However, second-generation co-owner of Hang Lang Jewellery, Mr Henry Ho, 47, said his family is not interested in selling their shop and the idea of a shinier and new development is not exactly enticing. He noted that business is thriving with heavy traffic for stalls on the ground level which might mean that some owners, like himself, would be reluctant to give up the space.
The complex which was completed in 1973, is located next to an exit of the Chinatown MRT station.
Mr Ho said: “We’ve been here for about 40 years. Business is good enough. Our roots are here – it’s where my father started his business. Compared to an Orchard Road Mall, it’s not as swanky but there are tourists here and we are surviving.” The firm behind People’s Park Complex was Design Partnership or DP Architects. The team comprised pioneer architects William Lim, Koh Seow Chuan and Tay Kheng Soon.
The complex is home to a podium of shops and offices, as well as a 25-storey residential block. Occupying one hectare, it was once the largest shopping complex in Singapore. It also featured the country’s first atrium shopping centre for residents and other users in the community to socialise, eat and shop.
This design was widely replicated in later local and regional retail developments.
Dr Yeo Kang Shua, an architectural historian and conservator, noted that People’s Park “conceptually contributed to the development of architecture, hence its place in history”.

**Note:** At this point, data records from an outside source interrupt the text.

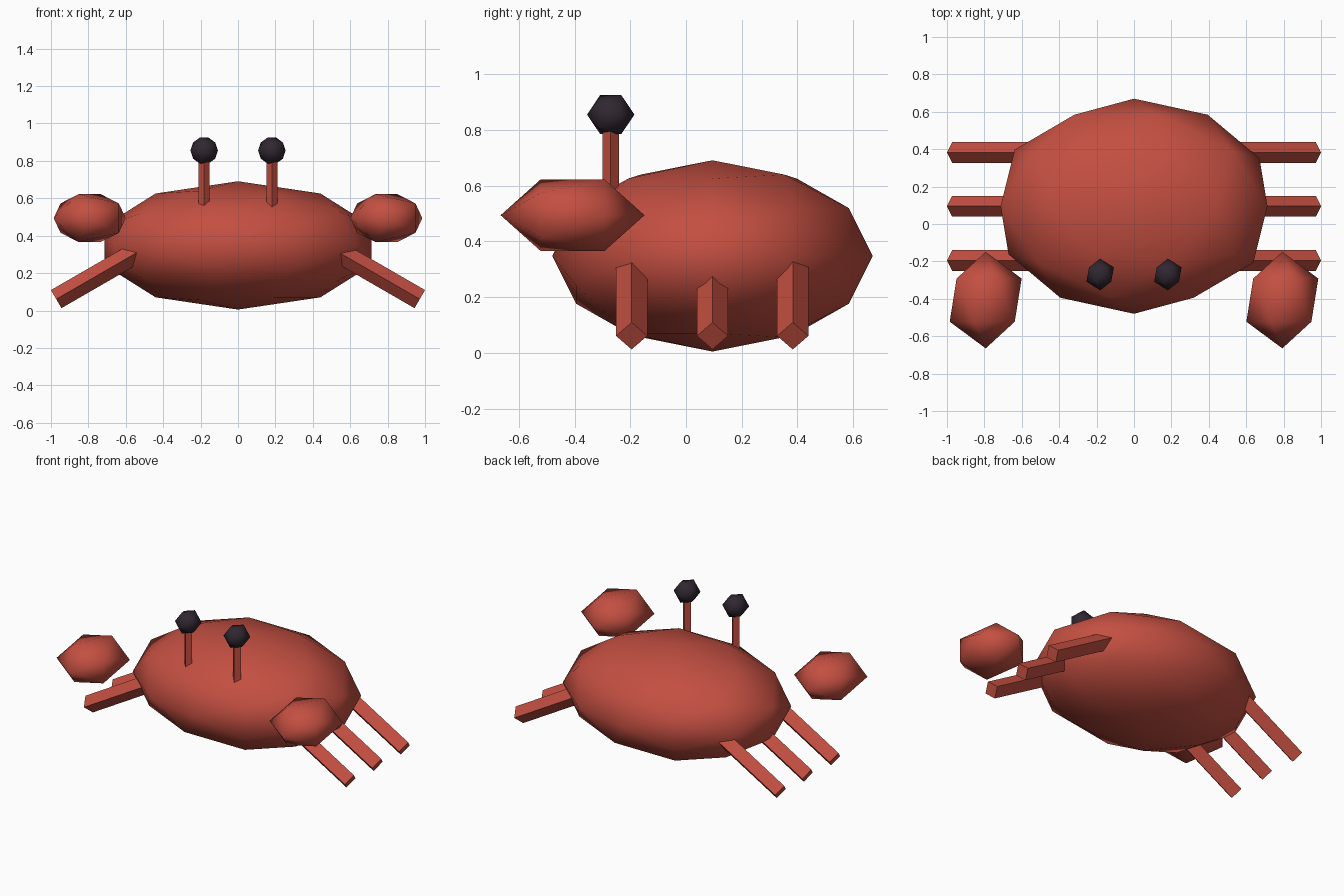
import bpy
from math import radians, sin, cos
from mathutils import Matrix, Vector

cube = bpy.data.objects.get("Cube")
if cube:
    bpy.data.objects.remove(cube, do_unlink=True)


def material(name, rgb):
    mat = bpy.data.materials.new(name)
    mat.use_nodes = True
    colour = (*rgb, 1)
    mat.diffuse_color = colour
    mat.node_tree.nodes["Principled BSDF"].inputs["Base Color"].default_value = colour
    return mat


red = material("shell red", (0.55, 0.078, 0.053))
dark = material("eye dark", (0.03, 0.02, 0.03))


def ball(name, centre, radii, detail, mat):
    """Low-poly ball with its poles turned to front and back, smooth shaded."""
    bpy.ops.mesh.primitive_ico_sphere_add(subdivisions=detail, radius=1)
    ob = bpy.context.object
    ob.name = name
    ob.data.transform(Matrix.Rotation(radians(-90), 4, 'X'))
    ob.data.transform(Matrix.Diagonal((*radii, 1)))
    ob.location = centre
    ob.data.materials.append(mat)
    bpy.ops.object.shade_smooth()
    return ob


def rod(name, start, end, radius, mat):
    """Four-sided rod standing on its corner, between two points."""
    start, end = Vector(start), Vector(end)
    bpy.ops.mesh.primitive_cylinder_add(vertices=4, radius=radius,
                                        depth=(end - start).length)
    ob = bpy.context.object
    ob.name = name
    angle = Vector((0, 0, 1)).rotation_difference(end - start)
    ob.data.transform(angle.to_matrix().to_4x4())
    ob.location = (start + end) / 2
    ob.data.materials.append(mat)
    return ob


# Body
ball("body", (0, 0.095, 0.348), (0.75, 0.575, 0.343), 2, red)

LEG_SLOPE = radians(30)
LEG_LENGTH = 0.6
for side, s in (("left", 1), ("right", -1)):
    # Claw
    ball(side + "_claw", (s * 0.793, -0.407, 0.494), (0.215, 0.258, 0.15), 1, red)
    # Eye on its stalk
    rod(side + "_eye_stalk", (s * 0.181, -0.27, 0.45), (s * 0.181, -0.27, 0.83), 0.029, red)
    ball(side + "_eye", (s * 0.181, -0.27, 0.855), (0.082, 0.085, 0.082), 1, dark)
    # Three legs
    for place, y in (("front", -0.195), ("middle", 0.095), ("back", 0.383)):
        foot = Vector((s * 0.972, y, 0.061))
        hip = foot + LEG_LENGTH * Vector((-s * cos(LEG_SLOPE), 0, sin(LEG_SLOPE)))
        rod(f"{side}_{place}_leg", hip, foot, 0.056, red)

The complex is also recognised as one of the first successful urban revitalisation projects in the nation and challenged the concept of single-use zoning.
DP Architects also designed Golden Mile Complex. The team comprised Gan Eng Soon, William Lim and Tay Kheng Soon.
Mr Alan Lim, who is in his 70s, owns an office space there. He said he is looking to sell his unit. “It is an en bloc market, everybody is trying to sell. The faster, the better. I am looking to retire so this will be timely.” The owner of Hong Giap Credit at Golden Mile Complex was of the same view. She declined to give her name but said she bought her provision shop unit in the complex’s early days for the price of $50,000.
A longtime owner at Golden Mile Tower, who wished to remain anonymous, purchased two units there for $300,000 in 1978. He hopes to sell them for at least $1 million and go into retirement.
Owners of ageing properties generally try to sell their units before leases are further shortened. Some said they fear having to pay for additional maintenance, renovation or restoration costs. These structures are usually beset with maintenance issues such as choked toilets, malfunctioning lifts and pest infestations.
Dr Yeo said many of these structures do not have enough time to evolve to a “heritage age” before they are torn down.
Experts have called for a re-look at how these post-independence structures can be conserved appropriately while incentivising developers with more favourable duties.
Mr Nicholas Mak, executive director of property consultancy SLP International, said that given the large land parcels in question, the developer who buys it is likely to be a major one with “deep pockets”. It could also be a a consortium of large-and medium-sized developers. Mr Mak added: “The easiest way is to bulldoze the buildings and rebuild them.” Landscape and architectural photographer Darren Soh, said that these circumstances have created a “perfect storm” for historical modernist buildings completed in the 1960s and 1970s. “A combination of factors – an ageing property with a dropping value combined with maintenance issues and an increased appetite from developers, are driving many owners to seriously consider collective sales.”